Illinois SURS will commit $225m to real asset classes including ag while 20% of all new capital deployed will target firms owned by minorities, females and persons with disabilities.

The State Universities Retirement Systems of Illinois (SURS) said it expects agriculture will make up less than 10 percent of its total real assets portfolio, after the pension’s consultants recommended it enter the asset class for the first time.

“It is possible that ag would be part of the SURS real assets portfolio,” said SURS communications manager Beth Spencer in an email to Agri Investor. “If included, we would expect it to be a minor (10 percent or less) portion of the overall real asset portfolio.”

The $20.1 billion SURS currently has no agriculture investments within its £1.3bn real asset portfolio, which includes real estate and infrastructure investments, according to a review prepared by consultancy Callan and provided to Agri Investor.

In the review, Callan recommends SURS deploy $225 million this year within “the non-traditional growth” portion of its real assets portfolio. International real estate, infrastructure and agriculture are among the asset classes Callan said would be suitable for such commitments, which it suggests should vary between $50 million and $100 million.

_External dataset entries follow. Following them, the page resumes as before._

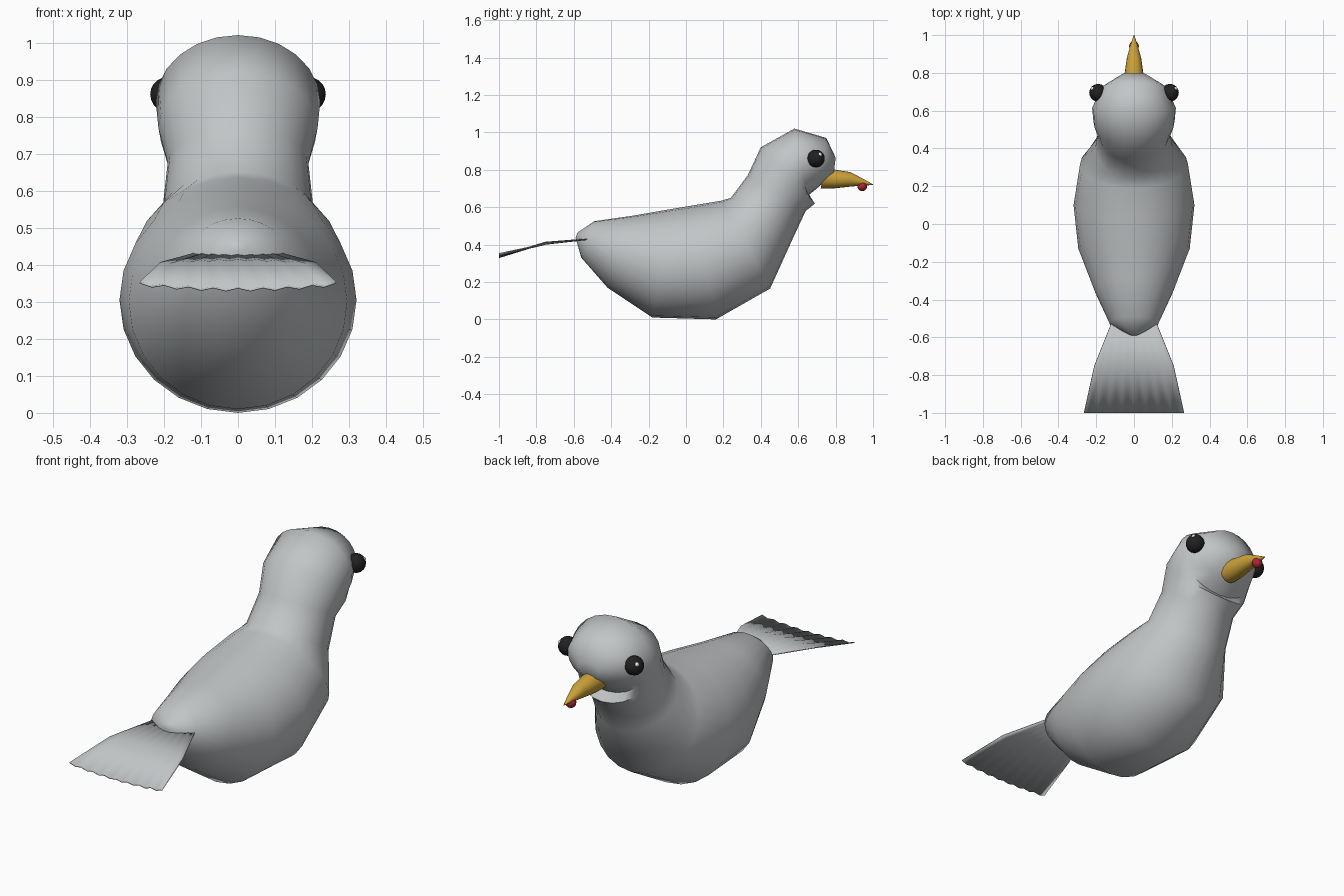
import bpy
import bmesh
import math
from mathutils import Vector

cube = bpy.data.objects.get("Cube")
if cube:
    bpy.data.objects.remove(cube, do_unlink=True)


def material(name, rgb):
    mat = bpy.data.materials.new(name)
    mat.use_nodes = True
    mat.diffuse_color = (*rgb, 1)
    mat.node_tree.nodes["Principled BSDF"].inputs["Base Color"].default_value = (*rgb, 1)
    return mat


GREY = material("feather grey", (0.54, 0.56, 0.57))
YELLOW = material("beak yellow", (0.60, 0.36, 0.04))
RED = material("berry red", (0.40, 0.02, 0.03))
BLACK = material("eye black", (0.015, 0.015, 0.015))
WHITE = material("glint white", (0.85, 0.85, 0.85))


def finish(name, bm, mat, angle=60):
    bmesh.ops.recalc_face_normals(bm, faces=bm.faces)
    mesh = bpy.data.meshes.new(name)
    bm.to_mesh(mesh)
    bm.free()
    mesh.materials.append(mat)
    obj = bpy.data.objects.new(name, mesh)
    bpy.context.collection.objects.link(obj)
    bpy.ops.object.select_all(action='DESELECT')
    obj.select_set(True)
    bpy.context.view_layer.objects.active = obj
    bpy.ops.object.shade_smooth_by_angle(angle=math.radians(angle))
    return obj


def loft(name, sections, sides, mat):
    """Skin tilted ellipses given as top y, top z, bottom y, bottom z, half width."""
    bm = bmesh.new()
    rings = []
    for ty, tz, by, bz, w in sections:
        top, bottom = Vector((0, ty, tz)), Vector((0, by, bz))
        mid, half = (top + bottom) / 2, (top - bottom) / 2
        ring = []
        for i in range(sides):
            a = math.tau * i / sides
            ring.append(bm.verts.new(mid + half * math.cos(a) + Vector((w * math.sin(a), 0, 0))))
        rings.append(ring)
    for r, s in zip(rings, rings[1:]):
        for i in range(sides):
            j = (i + 1) % sides
            bm.faces.new((r[i], r[j], s[j], s[i]))
    bm.faces.new(rings[0])
    bm.faces.new(rings[-1])
    return finish(name, bm, mat)


def ball(name, centre, radius, mat):
    bm = bmesh.new()
    bmesh.ops.create_uvsphere(bm, u_segments=16, v_segments=10, radius=radius)
    bmesh.ops.translate(bm, verts=bm.verts, vec=centre)
    return finish(name, bm, mat)


# Body, neck and head in one skin, rump to face, with a lip at the throat
loft("body", [
    (-0.58, 0.465, -0.59, 0.435, 0.025),
    (-0.49, 0.525, -0.56, 0.33, 0.13),
    (-0.28, 0.555, -0.42, 0.17, 0.21),
    (-0.08, 0.59, -0.18, 0.01, 0.295),
    (0.04, 0.61, 0.16, 0.0, 0.32),
    (0.19, 0.635, 0.45, 0.165, 0.285),
    (0.24, 0.65, 0.57, 0.43, 0.205),
    (0.33, 0.77, 0.64, 0.58, 0.19),
    (0.40, 0.92, 0.69, 0.62, 0.215),
    (0.58, 1.02, 0.65, 0.66, 0.222),
    (0.75, 0.97, 0.70, 0.70, 0.17),
    (0.80, 0.865, 0.79, 0.78, 0.06),
], 24, GREY)

# Beak curving down to a point
loft("beak", [
    (0.74, 0.81, 0.72, 0.70, 0.055),
    (0.80, 0.80, 0.79, 0.70, 0.05),
    (0.88, 0.787, 0.88, 0.71, 0.038),
    (0.95, 0.75, 0.95, 0.716, 0.018),
    (1.0, 0.722, 1.0, 0.718, 0.002),
], 16, YELLOW)
ball("berry", (0, 0.942, 0.712), 0.026, RED)

# Eyes with small glints
for side, label in ((1, "left"), (-1, "right")):
    eye = Vector((side * 0.19, 0.695, 0.86))
    ball(label + "_eye", eye, 0.047, BLACK)
    glint = Vector((side * 0.7, 0.5, 0.5)).normalized() * 0.039
    ball(label + "_eye_glint", eye + glint, 0.012, WHITE)

# Fan tail: grid with ripples that deepen toward the tip
bm = bmesh.new()
FEATHERS = 8
columns = FEATHERS * 2
rows = []
for y, width, edge_z, dip, ripple in ((-0.50, 0.11, 0.432, 0.0, 0.002),
                                      (-0.75, 0.21, 0.405, -0.008, 0.005),
                                      (-1.0, 0.265, 0.352, 0.014, 0.008)):
    row = []
    for c in range(columns + 1):
        t = 2 * c / columns - 1
        z = edge_z - dip * (1 - t * t) - ripple * (c % 2)
        row.append(bm.verts.new((t * width, y, z)))
    rows.append(row)
for r, s in zip(rows, rows[1:]):
    for c in range(columns):
        bm.faces.new((r[c], r[c + 1], s[c + 1], s[c]))
tail = finish("tail", bm, GREY, 30)
thick = tail.modifiers.new("thickness", 'SOLIDIFY')
thick.thickness = 0.005
thick.offset = 0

“Focus on investments that will provide additional layers of diversification or risk mitigation to the portfolio,” wrote Callan vice president Sarah Gal and her co-authors. “Employ a flexible approach to capital allocation depending on relative opportunities in real assets.”

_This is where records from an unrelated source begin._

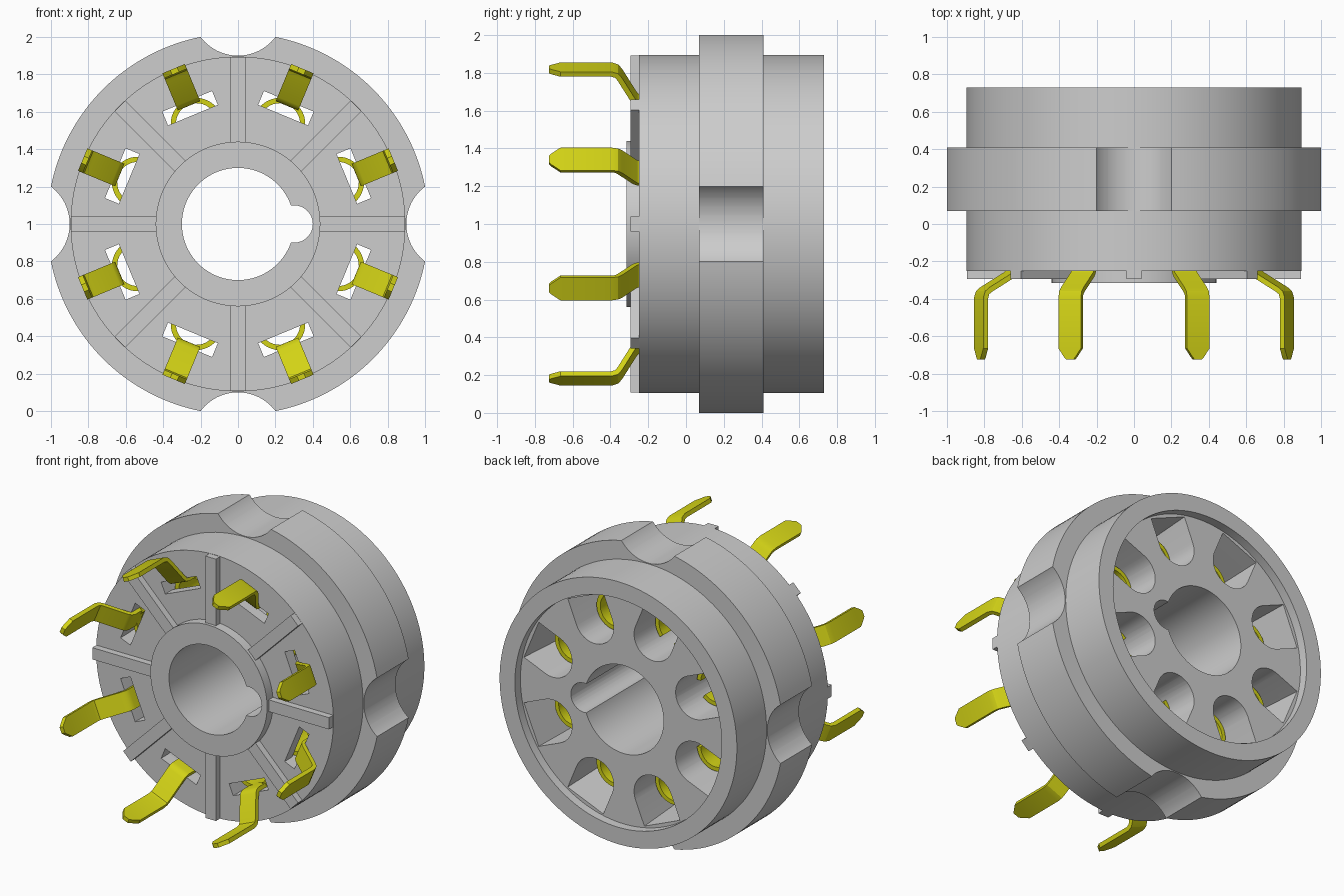
import bpy, bmesh, math
from mathutils import Vector

if "Cube" in bpy.data.objects:
    bpy.data.objects.remove(bpy.data.objects["Cube"])


def material(name, rgb):
    m = bpy.data.materials.new(name)
    m.use_nodes = True
    m.diffuse_color = (*rgb, 1)
    m.node_tree.nodes["Principled BSDF"].inputs["Base Color"].default_value = (*rgb, 1)
    return m


GREY = material("grey_plastic", (0.61, 0.61, 0.61))
YELLOW = material("yellow_metal", (0.65, 0.65, 0.008))


def place(r, t, y, a):
    """Radius, sideways offset, depth and spoke angle to a world point."""
    c, s = math.cos(a), math.sin(a)
    return Vector((r * c - t * s, y, 1 + r * s + t * c))


def finish(bm, name, mat):
    bmesh.ops.recalc_face_normals(bm, faces=bm.faces)
    me = bpy.data.meshes.new(name)
    bm.to_mesh(me)
    bm.free()
    me.materials.append(mat)
    ob = bpy.data.objects.new(name, me)
    bpy.context.collection.objects.link(ob)
    return ob


def activate(ob):
    bpy.ops.object.select_all(action='DESELECT')
    ob.select_set(True)
    bpy.context.view_layer.objects.active = ob


def smooth(ob):
    activate(ob)
    bpy.ops.object.shade_smooth_by_angle(angle=math.radians(30))


def prism(bm, front, back, y0, y1, a):
    """Closed solid between two (r, t) outlines at depths y0 and y1."""
    f = [bm.verts.new(place(r, t, y0, a)) for r, t in front]
    b = [bm.verts.new(place(r, t, y1, a)) for r, t in back]
    n = len(f)
    bm.faces.new(f)
    bm.faces.new(b[::-1])
    for i in range(n):
        bm.faces.new((f[i], b[i], b[(i + 1) % n], f[(i + 1) % n]))


def sheet(bm, rows):
    """Open surface through rows of points."""
    vs = [[bm.verts.new(p) for p in row] for row in rows]
    for u, v in zip(vs, vs[1:]):
        for i in range(len(u) - 1):
            bm.faces.new((u[i], u[i + 1], v[i + 1], v[i]))


def arc(cr, rad, a0, a1, n):
    return [(cr + rad * math.cos(a0 + (a1 - a0) * i / n),
             rad * math.sin(a0 + (a1 - a0) * i / n)) for i in range(n + 1)]


def rect(r0, r1, w):
    return [(r0, -w), (r1, -w), (r1, w), (r0, w)]


def cut(ob, bm):
    tool = finish(bm, "cutter", GREY)
    tool.hide_render = True
    mod = ob.modifiers.new("cut", 'BOOLEAN')
    mod.operation, mod.solver, mod.object = 'DIFFERENCE', 'EXACT', tool
    activate(ob)
    bpy.ops.object.modifier_apply(modifier=mod.name)
    bpy.data.objects.remove(tool)


SPOKES = [math.radians(22.5 + 45 * k) for k in range(8)]

# Turned body: hub ring, barrel, flange and recessed back
profile = [(.3, -.315), (.44, -.315), (.44, -.25), (.895, -.25), (.895, .07), (1.02, .07),
           (1.02, .41), (.895, .41), (.895, .73), (.78, .73), (.78, .67), (.3, .67)]
bm = bmesh.new()
N = 128
rings = [[bm.verts.new(place(r, 0, y, math.tau * i / N)) for r, y in profile] for i in range(N)]
for i in range(N):
    u, v = rings[i], rings[(i + 1) % N]
    for j in range(len(profile)):
        k = (j + 1) % len(profile)
        bm.faces.new((u[j], u[k], v[k], v[j]))
body = finish(bm, "socket_body", GREY)

# Keyway, flange scallops and tapered contact sockets open to the back
bm = bmesh.new()
key = arc(.3, .1, 0, math.tau, 32)[:-1]
prism(bm, key, key, -.5, 1, 0)
scallop = arc(1.15, .25, 0, math.tau, 64)[:-1]
for q in range(4):
    prism(bm, scallop, scallop, -.02, .5, q * math.pi / 2)
for a in SPOKES:
    inner = arc(.58, .145, math.pi / 2, math.pi * 1.5, 20)
    prism(bm, inner + [(.71, -.145), (.71, .145)], inner + [(.757, -.145), (.757, .145)],
          -.17, .7, a)
cut(body, bm)

# Narrow slots through the front wall
bm = bmesh.new()
for a in SPOKES:
    prism(bm, rect(.63, .71, .144), rect(.63, .71, .144), -.4, -.1, a)
cut(body, bm)
smooth(body)

# Raised ribs on the front face
for k in range(8):
    bm = bmesh.new()
    prism(bm, rect(.43, .893, .04), rect(.43, .893, .04), -.295, -.24, k * math.pi / 4)
    finish(bm, f"front_rib_{k + 1}", GREY)

# Bent contact legs (radius, depth, half width) with a curled sleeve in each socket
leg = [(.698, -.13, .065), (.698, -.235, .065), (.704, -.255, .065), (.718, -.27, .065),
       (.855, -.35, .065), (.876, -.367, .065), (.885, -.395, .065),
       (.885, -.665, .065), (.885, -.712, .032), (.885, -.725, .02)]
for k, a in enumerate(SPOKES):
    bm = bmesh.new()
    sheet(bm, [[place(r, -w, y, a), place(r, w, y, a)] for r, y, w in leg])
    curl = arc(.58, .124, -math.radians(155), math.radians(155), 30)
    sheet(bm, [[place(r, t, y, a) for r, t in curl] for y in (-.165, .45)])
    pin = finish(bm, f"contact_pin_{k + 1}", YELLOW)
    mod = pin.modifiers.new("thickness", 'SOLIDIFY')
    mod.thickness, mod.offset = .028, 0
    activate(pin)
    bpy.ops.object.modifier_apply(modifier=mod.name)
    smooth(pin)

The allocation to “non-traditional growth” that could include commitments to ag funds is designed to constitute 4 percent of the broader SURS portfolio. It differs from the “core” allocation designed to provide stabilized growth that makes up 6 percent of total plan assets, largely through domestic real estate investments.

Callan’s report also includes details of SURS’ plans to devote 20 percent of all new capital deployed over the next five years to firms managed by minorities, females and persons with disabilities (MFDB).

“In real assets, core funds tend to be sponsored by very large organizations which are not MFDB,” wrote Gal and co-authors. “Most MFDB firms sponsor non-core funds. As such, most MFDB exposure is anticipated to be added within the SURS non-traditional growth – non-core real assets portfolio.”

An overview of MFDB-managed firms that have submitted information via SURS procurement in the Callan report, identifies Homestead Capital as the only agriculture-focused investment manager that could benefit from the 20 percent MFDB allocation. The firm is identified in the report as being managed by a person of Hispanic heritage and as having assets under management of $980.5 million.